“They [Hancock] have got no money,” he said.
“To build the railway costs $2.5 billion and to date no one in the Galilee Basin has offered me $1.5 billion to share it. To be honest they don’t have the money. It’s just all talking.
“All the things people say that it is desirable to share infrastructure, but it is all predicated on the idea that everything starts at the same time, everyone ready at the same and everybody has the money at the same time, and that’s just not real.
“We are ready to go; we have got sales contracts to meet. We’re not going to wait. We’re looking at groundwater and there seems to be enough there.”
Waratah has already signed sales agreements to supply 20 million tonnes per annum of thermal coal to European group Vitoil and another 20Mtpa to China.
The company is close to securing 70% funding for the Galilee project through Chinese banks, Palmer said.
Waratah has awarded the engineering, procurement and construction contract to Metallurgical Corporation of China, which has been retained by Palmer’s Mineralogy group to develop its iron ore projects in Western Australia.
China Railway Engineering and Construction, which is developing the fastest train in the world between Beijing and Shanghai, will build the dedicated 500-kilometre railway to Abbot Point, while China Port and Communications will develop the port.
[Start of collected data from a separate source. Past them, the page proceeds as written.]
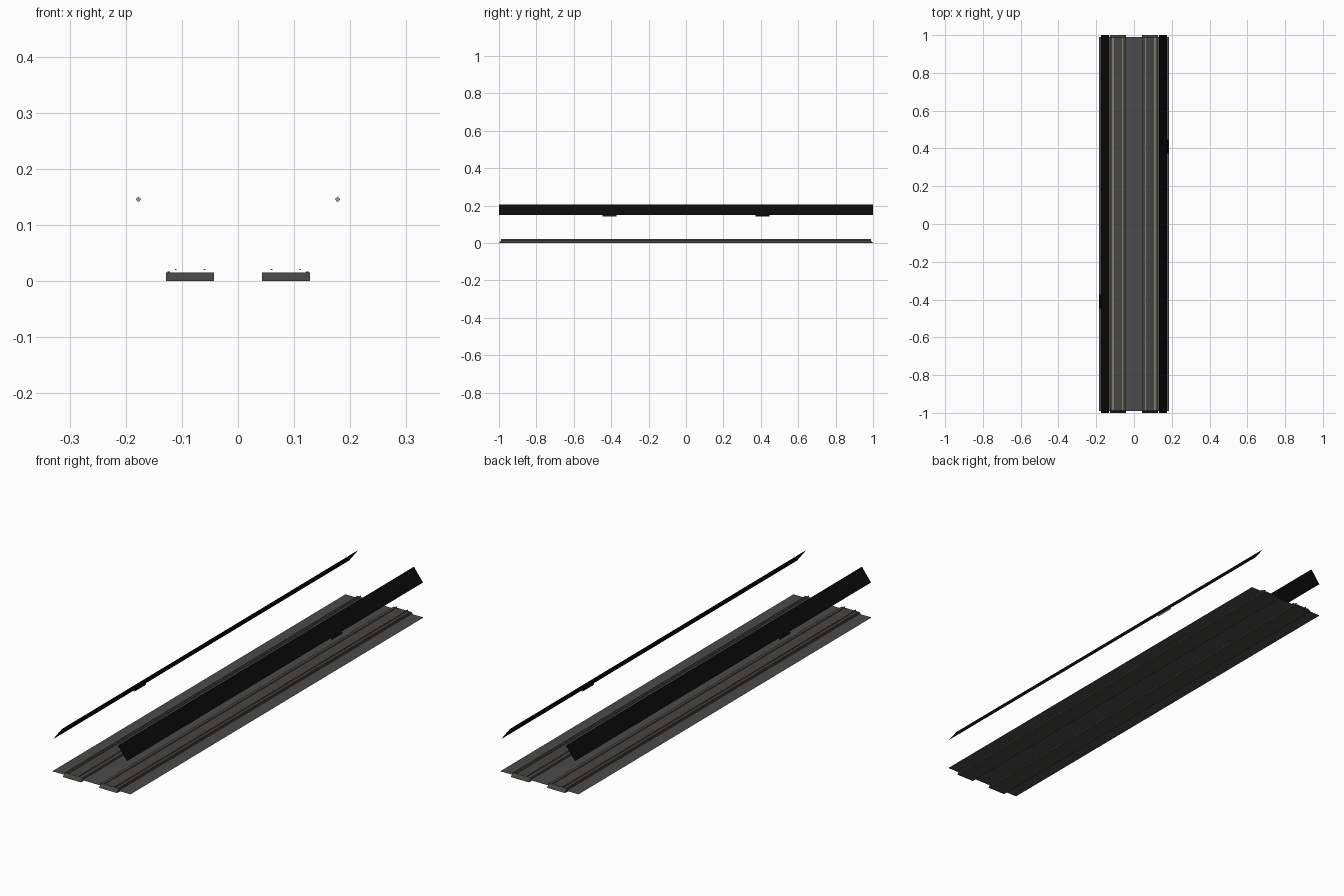
import bpy, bmesh, math
from mathutils import Vector

if "Cube" in bpy.data.objects:
    bpy.data.objects.remove(bpy.data.objects["Cube"])


def mat(name, c):
    m = bpy.data.materials.new(name)
    m.diffuse_color = (c[0], c[1], c[2], 1)
    m.use_nodes = True
    m.node_tree.nodes["Principled BSDF"].inputs["Base Color"].default_value = m.diffuse_color
    return m


GREY = mat("concrete grey", (0.070, 0.070, 0.070))
SLAB = mat("slab grey", (0.062, 0.060, 0.057))
BLACK = mat("panel black", (0.003, 0.003, 0.003))
STEEL = mat("rail steel", (0.48, 0.45, 0.40))
RUST = mat("rail rust", (0.10, 0.075, 0.05))
LIGHT = mat("fitting grey", (0.35, 0.35, 0.35))


def finish(name, bm, mats, rule=None):
    if rule:
        bm.normal_update()
        for f in bm.faces:
            f.material_index = rule(f)
    me = bpy.data.meshes.new(name)
    bm.to_mesh(me)
    bm.free()
    for m in mats:
        me.materials.append(m)
    ob = bpy.data.objects.new(name, me)
    bpy.context.collection.objects.link(ob)
    return ob


def sheet(name, p, q, y, m):
    """Flat sheet between two (x, z) points, running along y."""
    bm = bmesh.new()
    co = [(p[0], -y, p[1]), (q[0], -y, q[1]), (q[0], y, q[1]), (p[0], y, p[1])]
    bm.faces.new([bm.verts.new(c) for c in co])
    bm.normal_update()
    for f in bm.faces:
        if f.normal.z < 0:
            f.normal_flip()
    return finish(name, bm, [m])


def bar(name, profile, y0, y1, mats, rule=None, top_inset=0.0, caps=True):
    """Extrude an (x, z) profile along y; top points may be pulled in for sloped ends."""
    bm = bmesh.new()
    zmax = max(z for x, z in profile)
    ends = []
    for y, s in ((y0, 1), (y1, -1)):
        ends.append([bm.verts.new((x, y + s * (top_inset if z == zmax else 0), z))
                     for x, z in profile])
    n = len(profile)
    for i in range(n):
        j = (i + 1) % n
        bm.faces.new((ends[0][i], ends[0][j], ends[1][j], ends[1][i]))
    if caps:
        bm.faces.new(ends[0])
        bm.faces.new(ends[1][::-1])
    bmesh.ops.recalc_face_normals(bm, faces=bm.faces)
    return finish(name, bm, mats, rule)


def rect(x, w, z0, z1):
    return [(x - w / 2, z0), (x + w / 2, z0), (x + w / 2, z1), (x - w / 2, z1)]


# wide track bed
sheet("track_bed", (-0.185, 0.006), (0.185, 0.006), 0.99, GREY)

for s, side in ((-1, "left"), (1, "right")):
    # raised slab with sloping ends
    bar(side + "_slab", rect(s * 0.0855, 0.085, 0.0, 0.015), -1, 1, [SLAB],
        top_inset=0.012)

    # running rails: rusty web, bright head
    for x, pos in ((0.06, "inner"), (0.111, "outer")):
        bar(f"{side}_{pos}_rail_web", rect(s * x, 0.0015, 0.015, 0.0195),
            -0.988, 0.988, [RUST], caps=False)
        bar(f"{side}_{pos}_rail_head", rect(s * x, 0.0034, 0.0195, 0.021),
            -0.988, 0.988, [STEEL, RUST], lambda f: 0 if f.normal.z > 0.5 or abs(f.normal.y) > 0.5 else 1)

    # low conductor strip beside the outer rail
    bar(side + "_conductor_strip", rect(s * 0.1235, 0.004, 0.015, 0.0165),
        -0.988, 0.988, [RUST])

    # tilted overhead panel
    sheet(side + "_panel", (s * 0.132, 0.205), (s * 0.175, 0.149), 1.0, BLACK)

    # small fitting hanging from the lower edge of the panel
    d = Vector((s * 0.61, -0.79))
    n = Vector((s * 0.79, 0.61))
    c = Vector((s * 0.1775, 0.1455))
    h = 0.0035
    prof = [tuple(c + d * a * h + n * b * h)
            for a, b in ((-1, -1), (1, -1), (1, 1), (-1, 1))]
    bar(side + "_panel_fitting", prof, s * 0.41 - 0.0375, s * 0.41 + 0.0375,
        [LIGHT, BLACK], lambda f: 1 if f.normal.z > 0.1 else 0)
Palmer said he had full confidence in the quality of work provided by MCC, which had built 40-50 coal mines “of a higher standard than in Australia”.
“They’re much securer than Australian companies,” he said. “If you make a mistake in Australia you don’t get shot for it.
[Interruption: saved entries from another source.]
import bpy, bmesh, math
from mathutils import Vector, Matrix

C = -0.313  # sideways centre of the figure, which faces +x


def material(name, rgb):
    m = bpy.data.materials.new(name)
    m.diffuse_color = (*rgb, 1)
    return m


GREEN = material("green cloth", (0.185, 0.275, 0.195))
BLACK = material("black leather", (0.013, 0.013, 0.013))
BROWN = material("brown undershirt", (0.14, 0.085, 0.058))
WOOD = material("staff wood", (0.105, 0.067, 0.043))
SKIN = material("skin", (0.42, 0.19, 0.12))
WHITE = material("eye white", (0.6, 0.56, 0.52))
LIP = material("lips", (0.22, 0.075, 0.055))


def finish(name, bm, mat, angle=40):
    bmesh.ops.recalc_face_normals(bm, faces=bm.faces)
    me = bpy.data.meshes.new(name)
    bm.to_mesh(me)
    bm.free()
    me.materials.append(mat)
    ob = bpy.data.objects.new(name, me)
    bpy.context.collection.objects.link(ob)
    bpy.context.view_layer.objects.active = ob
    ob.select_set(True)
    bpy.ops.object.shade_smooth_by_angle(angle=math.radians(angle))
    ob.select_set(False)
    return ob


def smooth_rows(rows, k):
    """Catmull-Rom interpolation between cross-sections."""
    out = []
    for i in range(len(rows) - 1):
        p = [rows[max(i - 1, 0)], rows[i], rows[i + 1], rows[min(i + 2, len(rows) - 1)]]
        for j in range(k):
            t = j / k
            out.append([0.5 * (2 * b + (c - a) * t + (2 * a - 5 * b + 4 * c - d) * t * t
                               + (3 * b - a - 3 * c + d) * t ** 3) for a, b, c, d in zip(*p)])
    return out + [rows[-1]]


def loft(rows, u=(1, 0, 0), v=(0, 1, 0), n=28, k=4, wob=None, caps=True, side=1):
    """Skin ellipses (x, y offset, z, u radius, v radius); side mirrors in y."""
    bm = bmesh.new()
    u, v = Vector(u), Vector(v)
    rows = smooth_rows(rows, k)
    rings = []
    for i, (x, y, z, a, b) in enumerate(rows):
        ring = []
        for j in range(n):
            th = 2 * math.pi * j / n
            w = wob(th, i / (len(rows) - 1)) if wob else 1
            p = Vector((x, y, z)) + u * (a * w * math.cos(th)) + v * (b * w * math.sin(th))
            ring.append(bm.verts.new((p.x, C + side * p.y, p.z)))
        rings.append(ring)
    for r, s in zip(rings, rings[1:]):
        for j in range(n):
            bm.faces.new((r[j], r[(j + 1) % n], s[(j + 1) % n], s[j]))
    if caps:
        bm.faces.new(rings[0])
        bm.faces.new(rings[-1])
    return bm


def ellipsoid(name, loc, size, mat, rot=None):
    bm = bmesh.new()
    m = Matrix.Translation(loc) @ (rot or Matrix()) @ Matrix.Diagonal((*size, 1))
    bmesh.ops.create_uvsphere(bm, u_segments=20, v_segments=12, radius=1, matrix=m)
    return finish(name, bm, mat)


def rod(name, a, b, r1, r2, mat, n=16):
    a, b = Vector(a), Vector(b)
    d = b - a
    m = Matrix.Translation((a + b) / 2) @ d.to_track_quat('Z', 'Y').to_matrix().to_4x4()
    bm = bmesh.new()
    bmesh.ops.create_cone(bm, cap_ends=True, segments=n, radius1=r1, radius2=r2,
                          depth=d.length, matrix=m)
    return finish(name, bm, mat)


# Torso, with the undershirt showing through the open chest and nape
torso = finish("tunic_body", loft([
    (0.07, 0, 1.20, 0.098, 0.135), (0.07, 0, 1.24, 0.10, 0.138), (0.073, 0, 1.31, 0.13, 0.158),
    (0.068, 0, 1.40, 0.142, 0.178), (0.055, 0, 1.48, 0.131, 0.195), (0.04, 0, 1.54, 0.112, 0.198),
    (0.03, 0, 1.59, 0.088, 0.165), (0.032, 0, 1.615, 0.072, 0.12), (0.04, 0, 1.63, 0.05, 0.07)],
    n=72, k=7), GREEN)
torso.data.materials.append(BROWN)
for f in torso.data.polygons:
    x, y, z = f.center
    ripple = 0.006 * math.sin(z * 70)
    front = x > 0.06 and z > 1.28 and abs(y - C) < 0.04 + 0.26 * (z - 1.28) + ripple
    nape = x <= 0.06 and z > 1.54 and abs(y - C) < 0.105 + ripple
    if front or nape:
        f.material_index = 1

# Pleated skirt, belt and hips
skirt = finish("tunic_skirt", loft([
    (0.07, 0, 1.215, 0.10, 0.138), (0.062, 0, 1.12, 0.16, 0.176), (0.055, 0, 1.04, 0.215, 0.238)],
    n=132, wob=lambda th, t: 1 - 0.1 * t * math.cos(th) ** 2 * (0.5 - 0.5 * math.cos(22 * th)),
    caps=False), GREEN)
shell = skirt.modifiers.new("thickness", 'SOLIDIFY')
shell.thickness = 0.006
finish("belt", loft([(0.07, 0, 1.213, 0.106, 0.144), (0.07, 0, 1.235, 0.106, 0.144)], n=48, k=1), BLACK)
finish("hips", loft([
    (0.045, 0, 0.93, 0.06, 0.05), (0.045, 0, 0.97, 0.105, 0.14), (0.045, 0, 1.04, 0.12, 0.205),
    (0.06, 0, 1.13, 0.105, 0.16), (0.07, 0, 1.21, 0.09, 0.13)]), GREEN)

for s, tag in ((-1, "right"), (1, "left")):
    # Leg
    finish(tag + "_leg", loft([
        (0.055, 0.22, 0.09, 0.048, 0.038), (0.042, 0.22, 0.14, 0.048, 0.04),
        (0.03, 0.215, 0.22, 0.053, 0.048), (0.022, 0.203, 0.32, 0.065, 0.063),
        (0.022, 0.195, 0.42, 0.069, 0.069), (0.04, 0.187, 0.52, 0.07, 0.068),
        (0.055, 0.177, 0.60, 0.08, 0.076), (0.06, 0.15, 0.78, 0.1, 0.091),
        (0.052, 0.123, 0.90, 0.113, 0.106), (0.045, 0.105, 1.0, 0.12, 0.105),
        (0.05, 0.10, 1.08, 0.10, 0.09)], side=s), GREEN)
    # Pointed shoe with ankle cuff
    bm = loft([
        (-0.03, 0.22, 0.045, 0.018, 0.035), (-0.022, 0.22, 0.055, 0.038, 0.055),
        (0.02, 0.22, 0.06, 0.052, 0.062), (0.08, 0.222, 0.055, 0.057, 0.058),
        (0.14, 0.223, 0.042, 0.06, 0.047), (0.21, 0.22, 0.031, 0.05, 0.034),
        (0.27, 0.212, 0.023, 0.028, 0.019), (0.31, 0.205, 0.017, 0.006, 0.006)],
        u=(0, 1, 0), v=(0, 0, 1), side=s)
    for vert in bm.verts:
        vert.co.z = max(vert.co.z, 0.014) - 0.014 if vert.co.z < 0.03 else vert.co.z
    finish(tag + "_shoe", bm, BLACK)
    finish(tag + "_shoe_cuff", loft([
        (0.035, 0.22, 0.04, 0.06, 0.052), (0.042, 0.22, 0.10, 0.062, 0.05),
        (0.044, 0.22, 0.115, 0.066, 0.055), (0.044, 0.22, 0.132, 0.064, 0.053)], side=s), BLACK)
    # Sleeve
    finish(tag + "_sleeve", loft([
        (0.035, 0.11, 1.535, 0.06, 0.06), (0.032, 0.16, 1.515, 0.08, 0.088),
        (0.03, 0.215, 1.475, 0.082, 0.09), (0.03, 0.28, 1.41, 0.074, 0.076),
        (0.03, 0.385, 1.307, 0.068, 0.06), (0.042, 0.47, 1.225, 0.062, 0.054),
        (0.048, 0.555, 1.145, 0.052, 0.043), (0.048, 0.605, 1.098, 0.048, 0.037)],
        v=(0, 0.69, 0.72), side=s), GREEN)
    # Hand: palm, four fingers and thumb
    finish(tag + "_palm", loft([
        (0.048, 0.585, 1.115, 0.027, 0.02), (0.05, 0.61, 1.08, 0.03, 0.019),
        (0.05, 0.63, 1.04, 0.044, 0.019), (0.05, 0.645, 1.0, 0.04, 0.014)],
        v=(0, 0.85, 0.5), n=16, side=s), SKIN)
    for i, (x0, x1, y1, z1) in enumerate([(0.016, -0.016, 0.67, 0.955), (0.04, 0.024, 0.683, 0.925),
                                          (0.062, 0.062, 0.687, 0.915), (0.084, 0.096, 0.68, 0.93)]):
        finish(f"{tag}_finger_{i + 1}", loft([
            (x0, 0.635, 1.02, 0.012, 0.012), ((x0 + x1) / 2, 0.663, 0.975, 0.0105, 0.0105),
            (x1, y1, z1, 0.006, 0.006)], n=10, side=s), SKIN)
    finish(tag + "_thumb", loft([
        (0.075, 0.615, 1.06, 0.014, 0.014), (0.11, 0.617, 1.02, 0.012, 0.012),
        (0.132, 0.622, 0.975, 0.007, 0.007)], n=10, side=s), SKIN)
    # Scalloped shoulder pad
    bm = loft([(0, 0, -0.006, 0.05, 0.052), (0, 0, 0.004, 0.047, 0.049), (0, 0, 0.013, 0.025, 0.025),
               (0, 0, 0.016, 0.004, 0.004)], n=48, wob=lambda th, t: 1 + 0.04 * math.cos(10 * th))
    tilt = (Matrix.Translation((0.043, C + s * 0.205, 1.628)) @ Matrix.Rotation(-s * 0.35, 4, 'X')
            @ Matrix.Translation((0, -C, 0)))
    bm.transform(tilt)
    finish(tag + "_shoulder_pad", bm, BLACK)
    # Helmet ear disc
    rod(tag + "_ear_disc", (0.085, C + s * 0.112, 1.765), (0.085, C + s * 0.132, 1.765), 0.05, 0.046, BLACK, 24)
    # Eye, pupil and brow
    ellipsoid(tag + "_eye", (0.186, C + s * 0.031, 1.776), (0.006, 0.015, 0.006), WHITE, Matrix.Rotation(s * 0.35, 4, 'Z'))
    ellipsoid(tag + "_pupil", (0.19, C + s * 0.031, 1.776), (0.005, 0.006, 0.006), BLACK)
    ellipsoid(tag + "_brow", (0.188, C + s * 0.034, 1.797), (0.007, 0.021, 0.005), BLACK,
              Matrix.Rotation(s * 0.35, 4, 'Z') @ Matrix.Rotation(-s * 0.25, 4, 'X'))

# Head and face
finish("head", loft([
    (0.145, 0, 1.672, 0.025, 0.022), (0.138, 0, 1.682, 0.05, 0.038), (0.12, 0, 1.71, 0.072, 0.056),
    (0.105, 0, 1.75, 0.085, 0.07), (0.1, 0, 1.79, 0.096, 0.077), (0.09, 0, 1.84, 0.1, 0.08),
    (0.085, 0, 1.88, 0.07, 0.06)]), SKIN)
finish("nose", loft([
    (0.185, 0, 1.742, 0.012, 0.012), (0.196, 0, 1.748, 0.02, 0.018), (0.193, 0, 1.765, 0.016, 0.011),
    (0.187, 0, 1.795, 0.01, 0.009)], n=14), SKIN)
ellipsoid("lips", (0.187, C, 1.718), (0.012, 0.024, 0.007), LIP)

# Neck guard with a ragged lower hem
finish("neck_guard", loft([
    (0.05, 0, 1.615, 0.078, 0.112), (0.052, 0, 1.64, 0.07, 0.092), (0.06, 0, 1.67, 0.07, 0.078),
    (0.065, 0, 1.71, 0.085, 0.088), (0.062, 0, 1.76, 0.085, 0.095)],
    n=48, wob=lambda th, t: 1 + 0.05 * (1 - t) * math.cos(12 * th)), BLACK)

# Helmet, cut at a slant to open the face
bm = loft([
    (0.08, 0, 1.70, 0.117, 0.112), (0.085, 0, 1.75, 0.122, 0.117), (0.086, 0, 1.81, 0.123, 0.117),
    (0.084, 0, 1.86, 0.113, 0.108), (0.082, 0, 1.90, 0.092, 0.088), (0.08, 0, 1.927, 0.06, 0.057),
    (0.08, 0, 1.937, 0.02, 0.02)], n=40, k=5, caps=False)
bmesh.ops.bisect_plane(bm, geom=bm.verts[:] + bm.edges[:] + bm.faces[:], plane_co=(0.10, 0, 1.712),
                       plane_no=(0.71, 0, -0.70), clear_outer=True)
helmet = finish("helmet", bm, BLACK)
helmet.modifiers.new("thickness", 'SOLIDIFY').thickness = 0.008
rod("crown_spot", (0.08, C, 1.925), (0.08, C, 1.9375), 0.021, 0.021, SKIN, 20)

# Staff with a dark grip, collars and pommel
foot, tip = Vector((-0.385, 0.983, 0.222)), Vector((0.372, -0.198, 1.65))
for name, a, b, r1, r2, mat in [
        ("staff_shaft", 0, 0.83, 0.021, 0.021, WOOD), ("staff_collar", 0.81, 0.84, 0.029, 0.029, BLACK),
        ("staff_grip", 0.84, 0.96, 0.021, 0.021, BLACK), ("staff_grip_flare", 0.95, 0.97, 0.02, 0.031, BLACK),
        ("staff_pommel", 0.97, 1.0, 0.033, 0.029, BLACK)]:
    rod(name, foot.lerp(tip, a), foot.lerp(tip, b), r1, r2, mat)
“The Chinese are the biggest coal producers in the world, they produce nearly 2 billion tonnes of coal. We’re minnows compared to them. The government mines are very well run. It is the privately run Chinese mines in which all the fatalities occur.”
The cost of producing coal from the two proposed underground longwall mines will be lower than from the open cut dragline operations when they are expected to be completed in 2013 or early 2014, and at $35 per tonne would be cheaper than railing coal to China from Mongolia, Palmer said.
“Our feasibility studies have shown that our underground operations will have lower cost per tonne than open cut. It’s because the open cut is so high in capital expenditure because of the draglines,” he said.
“Our seams are running nearly flat near the surface and are very easy to underground mine.”
Palmer said the four mines were expected to produce around 13Mtpa each of thermal coal.